## EXERCISE GOAL
Check each line of the listing for the string "Matrix", count the lines that have it, and answer with that number only.

## RECORDS SHOWN
Content starts
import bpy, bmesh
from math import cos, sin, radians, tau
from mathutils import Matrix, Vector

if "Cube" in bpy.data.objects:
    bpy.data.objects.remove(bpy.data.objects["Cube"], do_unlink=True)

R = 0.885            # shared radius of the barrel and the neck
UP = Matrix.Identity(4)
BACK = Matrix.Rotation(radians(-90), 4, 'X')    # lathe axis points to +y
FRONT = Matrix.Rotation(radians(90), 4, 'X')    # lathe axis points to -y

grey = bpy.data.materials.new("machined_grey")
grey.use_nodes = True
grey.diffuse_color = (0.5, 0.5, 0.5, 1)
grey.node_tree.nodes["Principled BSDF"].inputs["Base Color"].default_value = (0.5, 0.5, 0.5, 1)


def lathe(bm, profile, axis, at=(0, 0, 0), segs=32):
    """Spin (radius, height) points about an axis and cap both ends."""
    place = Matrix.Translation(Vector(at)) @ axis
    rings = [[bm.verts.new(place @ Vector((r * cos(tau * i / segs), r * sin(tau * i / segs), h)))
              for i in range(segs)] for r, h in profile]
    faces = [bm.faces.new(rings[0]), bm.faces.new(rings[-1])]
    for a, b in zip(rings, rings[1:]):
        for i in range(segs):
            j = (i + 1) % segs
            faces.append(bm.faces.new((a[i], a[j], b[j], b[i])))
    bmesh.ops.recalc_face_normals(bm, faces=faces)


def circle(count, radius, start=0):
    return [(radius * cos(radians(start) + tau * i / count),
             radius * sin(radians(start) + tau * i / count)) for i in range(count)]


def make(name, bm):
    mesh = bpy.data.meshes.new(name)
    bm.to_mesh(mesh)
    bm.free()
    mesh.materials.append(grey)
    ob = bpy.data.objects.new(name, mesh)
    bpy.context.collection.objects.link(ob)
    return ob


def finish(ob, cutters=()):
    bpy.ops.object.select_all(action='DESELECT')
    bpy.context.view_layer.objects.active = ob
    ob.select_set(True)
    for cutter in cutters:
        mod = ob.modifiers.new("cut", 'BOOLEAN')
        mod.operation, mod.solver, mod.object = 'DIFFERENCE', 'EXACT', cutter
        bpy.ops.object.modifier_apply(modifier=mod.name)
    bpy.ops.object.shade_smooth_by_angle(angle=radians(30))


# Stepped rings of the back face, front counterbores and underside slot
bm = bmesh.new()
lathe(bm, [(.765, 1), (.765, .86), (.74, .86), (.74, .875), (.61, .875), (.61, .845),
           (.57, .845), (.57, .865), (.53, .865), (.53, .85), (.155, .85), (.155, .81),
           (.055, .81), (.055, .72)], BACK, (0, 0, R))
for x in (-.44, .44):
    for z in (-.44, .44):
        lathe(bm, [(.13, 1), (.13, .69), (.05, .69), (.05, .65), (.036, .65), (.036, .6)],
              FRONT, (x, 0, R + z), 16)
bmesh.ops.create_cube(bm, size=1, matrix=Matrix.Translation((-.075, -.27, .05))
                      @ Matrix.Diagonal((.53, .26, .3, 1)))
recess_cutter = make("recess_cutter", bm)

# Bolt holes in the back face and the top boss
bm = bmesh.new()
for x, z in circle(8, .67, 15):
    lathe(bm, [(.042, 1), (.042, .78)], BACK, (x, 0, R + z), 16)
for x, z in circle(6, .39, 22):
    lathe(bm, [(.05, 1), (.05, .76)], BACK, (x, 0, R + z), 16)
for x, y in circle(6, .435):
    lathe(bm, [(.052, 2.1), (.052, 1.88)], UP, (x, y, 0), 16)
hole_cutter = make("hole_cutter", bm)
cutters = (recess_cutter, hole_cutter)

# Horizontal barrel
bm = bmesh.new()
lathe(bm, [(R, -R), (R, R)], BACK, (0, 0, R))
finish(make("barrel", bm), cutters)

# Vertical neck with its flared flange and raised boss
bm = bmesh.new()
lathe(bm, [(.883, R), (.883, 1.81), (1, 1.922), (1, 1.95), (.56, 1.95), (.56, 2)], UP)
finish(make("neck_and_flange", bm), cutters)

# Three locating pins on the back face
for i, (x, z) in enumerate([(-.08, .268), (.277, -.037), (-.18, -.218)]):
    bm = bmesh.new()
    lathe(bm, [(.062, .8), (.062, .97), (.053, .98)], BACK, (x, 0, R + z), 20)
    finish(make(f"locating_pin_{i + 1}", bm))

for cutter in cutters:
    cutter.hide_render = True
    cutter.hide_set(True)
Content ends
## ANSWER FOR THIS EXERCISE
7